Start of Input records

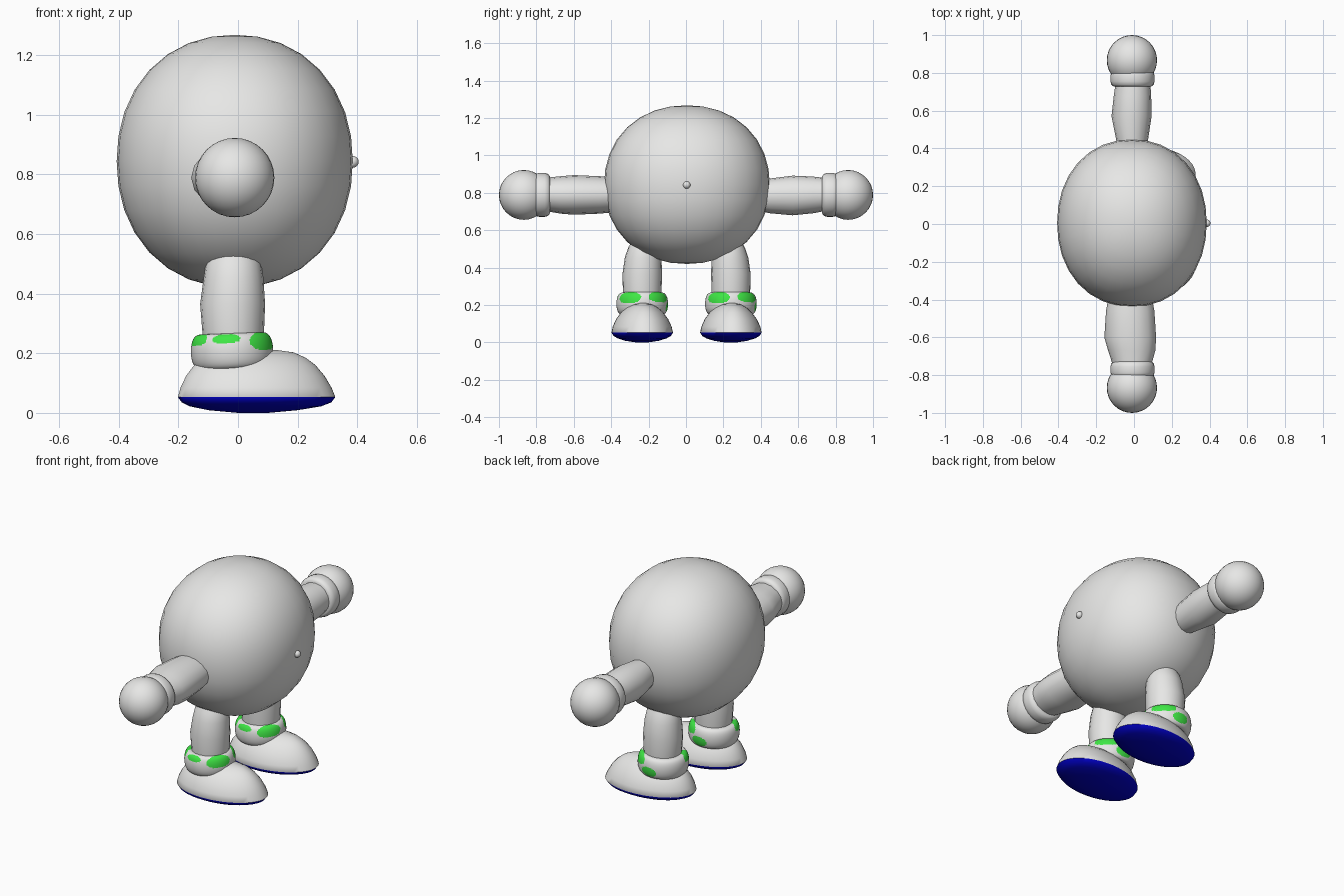
import bpy, bmesh, math
from mathutils import Matrix, Vector

if "Cube" in bpy.data.objects:
    bpy.data.objects.remove(bpy.data.objects["Cube"])


def material(name, rgb):
    m = bpy.data.materials.new(name)
    m.diffuse_color = (*rgb, 1.0)
    m.use_nodes = True
    m.node_tree.nodes["Principled BSDF"].inputs["Base Color"].default_value = m.diffuse_color
    return m


GREY = material("light grey", (0.8, 0.8, 0.79))
GREEN = material("bright green", (0.05, 0.8, 0.06))
BLUE = material("dark blue", (0.0, 0.0, 0.58))


def finish(name, bm, mats, rule=None, angle=50):
    """Turn a bmesh into a smooth object; rule picks the material per face."""
    bmesh.ops.recalc_face_normals(bm, faces=bm.faces)
    for f in bm.faces:
        f.smooth = True
        if rule:
            f.material_index = rule(f.calc_center_median())
    me = bpy.data.meshes.new(name)
    bm.to_mesh(me)
    bm.free()
    ob = bpy.data.objects.new(name, me)
    bpy.context.collection.objects.link(ob)
    for m in mats:
        me.materials.append(m)
    bpy.ops.object.select_all(action='DESELECT')
    bpy.context.view_layer.objects.active = ob
    ob.select_set(True)
    bpy.ops.object.shade_smooth_by_angle(angle=math.radians(angle))
    return ob


def loft(name, rings, segs, mats, rule=None, matrix=None):
    """Skin ellipses given as (z, centre x, centre y, radius x, radius y)."""
    bm = bmesh.new()
    loops = []
    for z, cx, cy, rx, ry in rings:
        loops.append([bm.verts.new((cx + rx * math.cos(2 * math.pi * i / segs),
                                    cy + ry * math.sin(2 * math.pi * i / segs), z))
                      for i in range(segs)])
    for a, b in zip(loops, loops[1:]):
        for i in range(segs):
            j = (i + 1) % segs
            bm.faces.new((a[i], a[j], b[j], b[i]))
    bm.faces.new(loops[0])
    bm.faces.new(loops[-1])
    ob = finish(name, bm, mats, rule)
    if matrix:
        ob.data.transform(matrix)
        if matrix.determinant() < 0:
            ob.data.flip_normals()
    return ob


def ball(name, centre, radii, power=2.0, segs=32, rings=16):
    """Sphere, slightly squared when power is above 2."""
    bm = bmesh.new()
    bmesh.ops.create_uvsphere(bm, u_segments=segs, v_segments=rings, radius=1)
    for v in bm.verts:
        n = sum(abs(c) ** power for c in v.co) ** (1 / power)
        v.co = Vector(centre) + Vector([c / n * r for c, r in zip(v.co, radii)])
    return finish(name, bm, [GREY])


# Body and its small button
ball("body", (-0.011, 0.005, 0.849), (0.396, 0.443, 0.424), 2.13)
ball("button", (0.385, 0.004, 0.847), (0.02, 0.02, 0.02), segs=16, rings=8)

# Arms, wrist cuffs and round hands, lofted outward along y
ARMS = {
    1: [(0.36, -0.01, 0, 0.075, 0.08), (0.45, -0.01, -0.005, 0.085, 0.093),
        (0.57, -0.013, -0.003, 0.106, 0.106), (0.68, -0.008, 0, 0.099, 0.098),
        (0.76, -0.005, 0.003, 0.09, 0.086)],
    -1: [(0.36, -0.02, 0, 0.11, 0.09), (0.46, -0.02, 0, 0.128, 0.1),
         (0.60, -0.02, 0, 0.137, 0.106), (0.67, -0.012, 0, 0.125, 0.1),
         (0.76, -0.01, 0.003, 0.098, 0.088)],
}
CUFF = [(0.728, 0.1), (0.737, 0.112), (0.755, 0.117), (0.785, 0.117),
        (0.805, 0.112), (0.815, 0.1)]
for s, side in ((1, "left"), (-1, "right")):
    outward = Matrix(((1, 0, 0, 0), (0, 0, s, 0), (0, 1, 0, 0.794), (0, 0, 0, 1)))
    loft(side + "_arm", ARMS[s], 16, [GREY], matrix=outward)
    loft(side + "_wrist_cuff", [(d, -0.008, 0, r, r) for d, r in CUFF], 32,
         [GREY], matrix=outward)
    ball(side + "_hand", (-0.011, s * 0.867, 0.794), (0.133, 0.133, 0.133))


# Green oval spots on the anklet: (angle, half width, height, half height)
SPOTS = [(-98, 21, 0.042, 0.0155), (-33, 30, 0.029, 0.031), (45, 30, 0.032, 0.028),
         (88, 20, -0.018, 0.027), (-153, 23, 0.042, 0.021)]


def spot_rule(c):
    ang = math.degrees(math.atan2(c.y, c.x))
    for a, wide, z, half in SPOTS:
        if abs((ang - a) / wide) ** 2.3 + abs((c.z - z) / half) ** 2.3 < 1:
            return 1
    return 0


# Foot outline by height: (z, heel x, toe x, half width)
FOOT = [(0.005, 0.0, 0.10, 0.03), (0.014, -0.10, 0.20, 0.088),
        (0.027, -0.163, 0.28, 0.129), (0.040, -0.19, 0.314, 0.152),
        (0.058, -0.203, 0.328, 0.163), (0.09, -0.194, 0.315, 0.156),
        (0.13, -0.175, 0.291, 0.138), (0.165, -0.148, 0.261, 0.112),
        (0.19, -0.115, 0.228, 0.085), (0.208, -0.07, 0.187, 0.054),
        (0.216, 0.0, 0.13, 0.022)]
LEG = [(0.17, -0.016, 0, 0.097, 0.097), (0.27, -0.016, 0, 0.103, 0.103),
       (0.37, -0.018, 0, 0.109, 0.106), (0.46, -0.015, -0.005, 0.1, 0.098),
       (0.51, -0.015, -0.01, 0.092, 0.086), (0.56, -0.015, -0.015, 0.068, 0.063)]

for s, side in ((1, "left"), (-1, "right")):
    y = 0.003 + 0.237 * s
    # Leg, leaning slightly inward at the top
    loft(side + "_leg", LEG, 20, [GREY],
         matrix=Matrix.Translation((0, y, 0)) @ Matrix.Scale(s, 4, (0, 1, 0)))
    # Rounded anklet, finely divided so the spots have clean edges
    band = []
    for i in range(41):
        t = -math.pi / 2 + math.pi * i / 40
        r = 0.095 + 0.043 * max(math.cos(t), 0) ** 0.6
        band.append((0.06 * math.sin(t), 0, 0, r, r))
    loft(side + "_anklet", band, 160, [GREY, GREEN], spot_rule,
         Matrix.Translation((-0.02, y, 0.212)) @ Matrix.Rotation(-0.04, 4, 'Y'))
    # Shoe with a bulging coloured sole, both toes turned a little to +y
    rings = [(z, (a + b) / 2 - 0.0625, 0, (b - a) / 2, w) for z, a, b, w in FOOT]
    loft(side + "_shoe", rings, 40, [GREY, BLUE], lambda c: int(c.z < 0.058),
         Matrix.Translation((0.0625, y, 0)) @ Matrix.Rotation(math.radians(6), 4, 'Z'))

# Rest the soles on the ground
for ob in bpy.context.scene.objects:
    ob.data.transform(Matrix.Translation((0, 0, -0.005)))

End of Input records

_Work to be completed:_ Type out all of the records exactly, leaving out any picture.

_Written answer:_
import bpy, bmesh, math
from mathutils import Matrix, Vector

if "Cube" in bpy.data.objects:
    bpy.data.objects.remove(bpy.data.objects["Cube"])


def material(name, rgb):
    m = bpy.data.materials.new(name)
    m.diffuse_color = (*rgb, 1.0)
    m.use_nodes = True
    m.node_tree.nodes["Principled BSDF"].inputs["Base Color"].default_value = m.diffuse_color
    return m


GREY = material("light grey", (0.8, 0.8, 0.79))
GREEN = material("bright green", (0.05, 0.8, 0.06))
BLUE = material("dark blue", (0.0, 0.0, 0.58))


def finish(name, bm, mats, rule=None, angle=50):
    """Turn a bmesh into a smooth object; rule picks the material per face."""
    bmesh.ops.recalc_face_normals(bm, faces=bm.faces)
    for f in bm.faces:
        f.smooth = True
        if rule:
            f.material_index = rule(f.calc_center_median())
    me = bpy.data.meshes.new(name)
    bm.to_mesh(me)
    bm.free()
    ob = bpy.data.objects.new(name, me)
    bpy.context.collection.objects.link(ob)
    for m in mats:
        me.materials.append(m)
    bpy.ops.object.select_all(action='DESELECT')
    bpy.context.view_layer.objects.active = ob
    ob.select_set(True)
    bpy.ops.object.shade_smooth_by_angle(angle=math.radians(angle))
    return ob


def loft(name, rings, segs, mats, rule=None, matrix=None):
    """Skin ellipses given as (z, centre x, centre y, radius x, radius y)."""
    bm = bmesh.new()
    loops = []
    for z, cx, cy, rx, ry in rings:
        loops.append([bm.verts.new((cx + rx * math.cos(2 * math.pi * i / segs),
                                    cy + ry * math.sin(2 * math.pi * i / segs), z))
                      for i in range(segs)])
    for a, b in zip(loops, loops[1:]):
        for i in range(segs):
            j = (i + 1) % segs
            bm.faces.new((a[i], a[j], b[j], b[i]))
    bm.faces.new(loops[0])
    bm.faces.new(loops[-1])
    ob = finish(name, bm, mats, rule)
    if matrix:
        ob.data.transform(matrix)
        if matrix.determinant() < 0:
            ob.data.flip_normals()
    return ob


def ball(name, centre, radii, power=2.0, segs=32, rings=16):
    """Sphere, slightly squared when power is above 2."""
    bm = bmesh.new()
    bmesh.ops.create_uvsphere(bm, u_segments=segs, v_segments=rings, radius=1)
    for v in bm.verts:
        n = sum(abs(c) ** power for c in v.co) ** (1 / power)
        v.co = Vector(centre) + Vector([c / n * r for c, r in zip(v.co, radii)])
    return finish(name, bm, [GREY])


# Body and its small button
ball("body", (-0.011, 0.005, 0.849), (0.396, 0.443, 0.424), 2.13)
ball("button", (0.385, 0.004, 0.847), (0.02, 0.02, 0.02), segs=16, rings=8)

# Arms, wrist cuffs and round hands, lofted outward along y
ARMS = {
    1: [(0.36, -0.01, 0, 0.075, 0.08), (0.45, -0.01, -0.005, 0.085, 0.093),
        (0.57, -0.013, -0.003, 0.106, 0.106), (0.68, -0.008, 0, 0.099, 0.098),
        (0.76, -0.005, 0.003, 0.09, 0.086)],
    -1: [(0.36, -0.02, 0, 0.11, 0.09), (0.46, -0.02, 0, 0.128, 0.1),
         (0.60, -0.02, 0, 0.137, 0.106), (0.67, -0.012, 0, 0.125, 0.1),
         (0.76, -0.01, 0.003, 0.098, 0.088)],
}
CUFF = [(0.728, 0.1), (0.737, 0.112), (0.755, 0.117), (0.785, 0.117),
        (0.805, 0.112), (0.815, 0.1)]
for s, side in ((1, "left"), (-1, "right")):
    outward = Matrix(((1, 0, 0, 0), (0, 0, s, 0), (0, 1, 0, 0.794), (0, 0, 0, 1)))
    loft(side + "_arm", ARMS[s], 16, [GREY], matrix=outward)
    loft(side + "_wrist_cuff", [(d, -0.008, 0, r, r) for d, r in CUFF], 32,
         [GREY], matrix=outward)
    ball(side + "_hand", (-0.011, s * 0.867, 0.794), (0.133, 0.133, 0.133))


# Green oval spots on the anklet: (angle, half width, height, half height)
SPOTS = [(-98, 21, 0.042, 0.0155), (-33, 30, 0.029, 0.031), (45, 30, 0.032, 0.028),
         (88, 20, -0.018, 0.027), (-153, 23, 0.042, 0.021)]


def spot_rule(c):
    ang = math.degrees(math.atan2(c.y, c.x))
    for a, wide, z, half in SPOTS:
        if abs((ang - a) / wide) ** 2.3 + abs((c.z - z) / half) ** 2.3 < 1:
            return 1
    return 0


# Foot outline by height: (z, heel x, toe x, half width)
FOOT = [(0.005, 0.0, 0.10, 0.03), (0.014, -0.10, 0.20, 0.088),
        (0.027, -0.163, 0.28, 0.129), (0.040, -0.19, 0.314, 0.152),
        (0.058, -0.203, 0.328, 0.163), (0.09, -0.194, 0.315, 0.156),
        (0.13, -0.175, 0.291, 0.138), (0.165, -0.148, 0.261, 0.112),
        (0.19, -0.115, 0.228, 0.085), (0.208, -0.07, 0.187, 0.054),
        (0.216, 0.0, 0.13, 0.022)]
LEG = [(0.17, -0.016, 0, 0.097, 0.097), (0.27, -0.016, 0, 0.103, 0.103),
       (0.37, -0.018, 0, 0.109, 0.106), (0.46, -0.015, -0.005, 0.1, 0.098),
       (0.51, -0.015, -0.01, 0.092, 0.086), (0.56, -0.015, -0.015, 0.068, 0.063)]

for s, side in ((1, "left"), (-1, "right")):
    y = 0.003 + 0.237 * s
    # Leg, leaning slightly inward at the top
    loft(side + "_leg", LEG, 20, [GREY],
         matrix=Matrix.Translation((0, y, 0)) @ Matrix.Scale(s, 4, (0, 1, 0)))
    # Rounded anklet, finely divided so the spots have clean edges
    band = []
    for i in range(41):
        t = -math.pi / 2 + math.pi * i / 40
        r = 0.095 + 0.043 * max(math.cos(t), 0) ** 0.6
        band.append((0.06 * math.sin(t), 0, 0, r, r))
    loft(side + "_anklet", band, 160, [GREY, GREEN], spot_rule,
         Matrix.Translation((-0.02, y, 0.212)) @ Matrix.Rotation(-0.04, 4, 'Y'))
    # Shoe with a bulging coloured sole, both toes turned a little to +y
    rings = [(z, (a + b) / 2 - 0.0625, 0, (b - a) / 2, w) for z, a, b, w in FOOT]
    loft(side + "_shoe", rings, 40, [GREY, BLUE], lambda c: int(c.z < 0.058),
         Matrix.Translation((0.0625, y, 0)) @ Matrix.Rotation(math.radians(6), 4, 'Z'))

# Rest the soles on the ground
for ob in bpy.context.scene.objects:
    ob.data.transform(Matrix.Translation((0, 0, -0.005)))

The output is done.